SANTA FE (KRQE) – A state prison inmate claims corrections officials aren’t allowing him to properly worship Satan behind bars. In a lawsuit, first reported by the Santa Fe Reporter Tuesday, Bernard Pritchard says the chaplain and deputy warden at the Southern New Mexico Correctional Facility in Las Cruces treated his faith differently than others.
“Defendants denied plaintiff a reasonable opportunity of pursuing his faith comparable to the opportunity afforded to fellow prisoners who adhere to conventional religious precepts,” wrote Pritchard in the lawsuit, which he file pro se.
Pritchard, serving time on aggravated stalking charges he was convicted for in 2013, was transferred to the state’s facility in Grants in May and filed the lawsuit in early September. He’s asking for a judge to force the New Mexico Corrections Department to let him worship Satan more freely and wants $140,000 in damages.
The lawsuit doesn’t spell out specifically how Pritchard believes his rights were violated or what he was prevented from doing by prison officials.
The New Mexico Corrections Department declined comment on the lawsuit but a top official tells News 13 the department does its best to safely accommodate every inmate’s religious beliefs.
“[They have been] given a right to practice those faiths and we want to make sure that we’re respectful of their rights,” said Anthony Romero, deputy director of adult prisons with the New Mexico Corrections Department.
That includes working around dietary considerations and allowing inmates to skip work on holy days. There are even sweat lodges built outside of some prison facilities to accommodate Native American religious beliefs.
New Mexico Corrections policy includes guidelines for 19 different religious groups, in many cases very specific guidelines.
For example, Roman Catholic priests are limited to bringing up to 3 ounces of wine for Communion behind bars and that wine is for that priest’s consumption only.
Inmates practicing Asatru or Odinism, a Norse-based religion, are allowed to have a “Thor’s Hammer up to 12″ (constructed of strong cardboard).” But Satanism is the only religion in the guidelines without specifics.
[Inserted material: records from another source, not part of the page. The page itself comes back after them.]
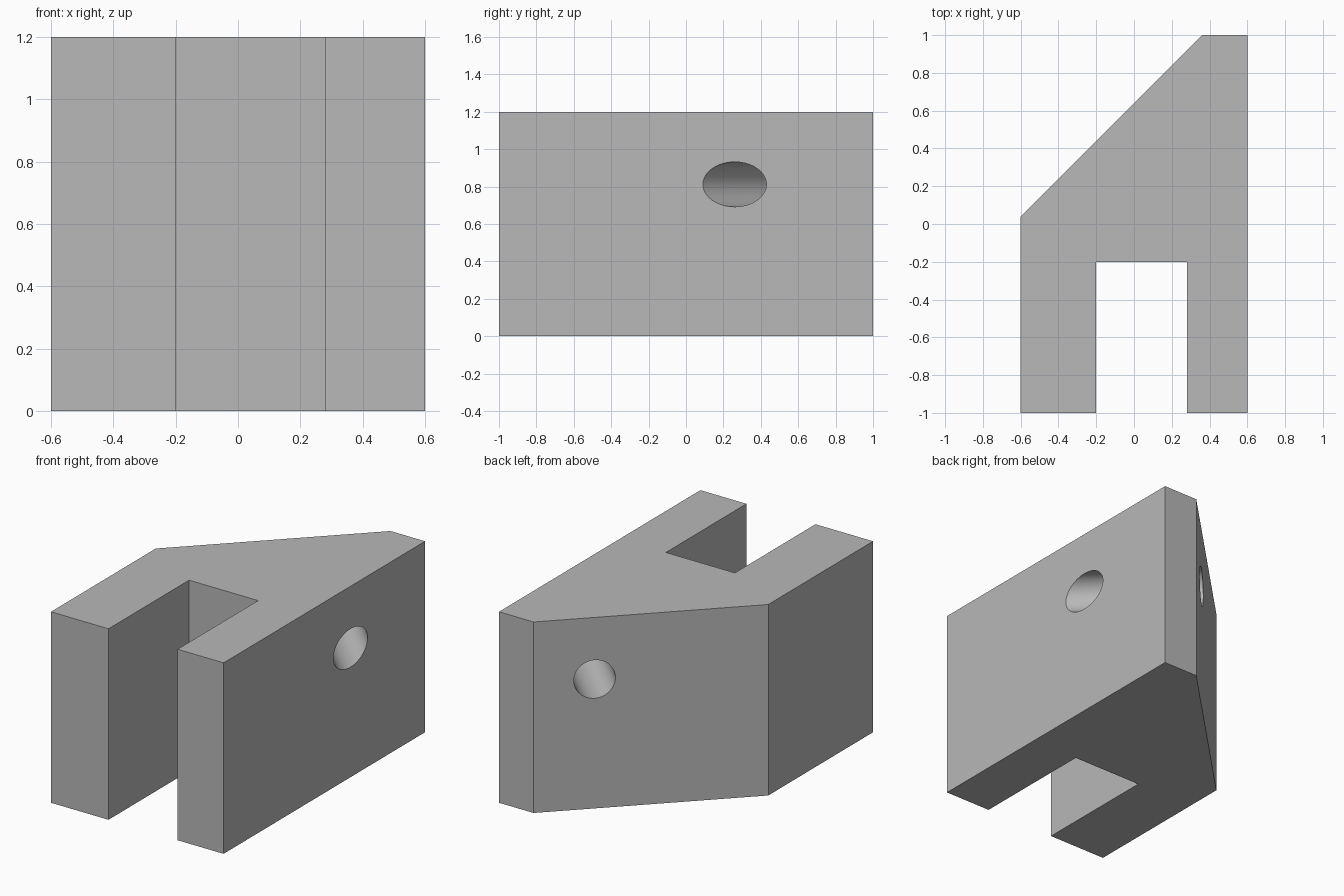
import bpy
import bmesh
from math import radians
from mathutils import Vector

default = bpy.data.objects.get("Cube")
if default:
    bpy.data.objects.remove(default, do_unlink=True)

HEIGHT = 1.2

# Single grey finish
grey = bpy.data.materials.new("plain grey")
grey.use_nodes = True
grey.diffuse_color = (0.48, 0.48, 0.48, 1)
grey.node_tree.nodes["Principled BSDF"].inputs["Base Color"].default_value = grey.diffuse_color

# Block: forked outline with a slanted back corner, extruded upwards
outline = [(-0.6, -1), (-0.2, -1), (-0.2, -0.2), (0.28, -0.2), (0.28, -1),
           (0.6, -1), (0.6, 1), (0.36, 1), (-0.6, 0.04)]
bm = bmesh.new()
base = bm.faces.new([bm.verts.new((x, y, 0)) for x, y in outline])
extruded = bmesh.ops.extrude_face_region(bm, geom=[base])["geom"]
top_verts = [v for v in extruded if isinstance(v, bmesh.types.BMVert)]
bmesh.ops.translate(bm, verts=top_verts, vec=(0, 0, HEIGHT))
bmesh.ops.recalc_face_normals(bm, faces=bm.faces)
mesh = bpy.data.meshes.new("forked_block")
bm.to_mesh(mesh)
bm.free()
mesh.materials.append(grey)
block = bpy.data.objects.new("forked_block", mesh)
bpy.context.collection.objects.link(block)

# Round hole drilled square to the slanted face
axis = Vector((-1, 1, 0))
bpy.ops.mesh.primitive_cylinder_add(
    vertices=64, radius=0.12, depth=2, location=(0.355, 0.505, 0.812),
    rotation=axis.to_track_quat("Z", "Y").to_euler())
drill = bpy.context.object
drill.name = "hole_cutter"
drill.hide_render = True
drill.data.materials.append(grey)

cut = block.modifiers.new("drilled hole", "BOOLEAN")
cut.operation = "DIFFERENCE"
cut.solver = "EXACT"
cut.object = drill

bpy.ops.object.select_all(action="DESELECT")
block.select_set(True)
bpy.context.view_layer.objects.active = block
bpy.ops.object.modifier_apply(modifier=cut.name)
bpy.data.objects.remove(drill, do_unlink=True)

# Smooth bore, crisp outer edges
bpy.ops.object.shade_smooth_by_angle(angle=radians(30))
Its entry says holy days, worship practices and allowable religious items are “subject to security and safety considerations.”
Micah McCoy with the ACLU of New Mexico says there are constitutional protections for religious practice but the law when it comes to inmates is complicated and nuanced.
“In certain contexts such as a correctional facility, there has to be some restrictions on inmate behavior,” McCoy said.
“There are from time to time issues that might come up with security concerns,” Romero acknowledged.
It’s unclear if that was the case with Pritchard.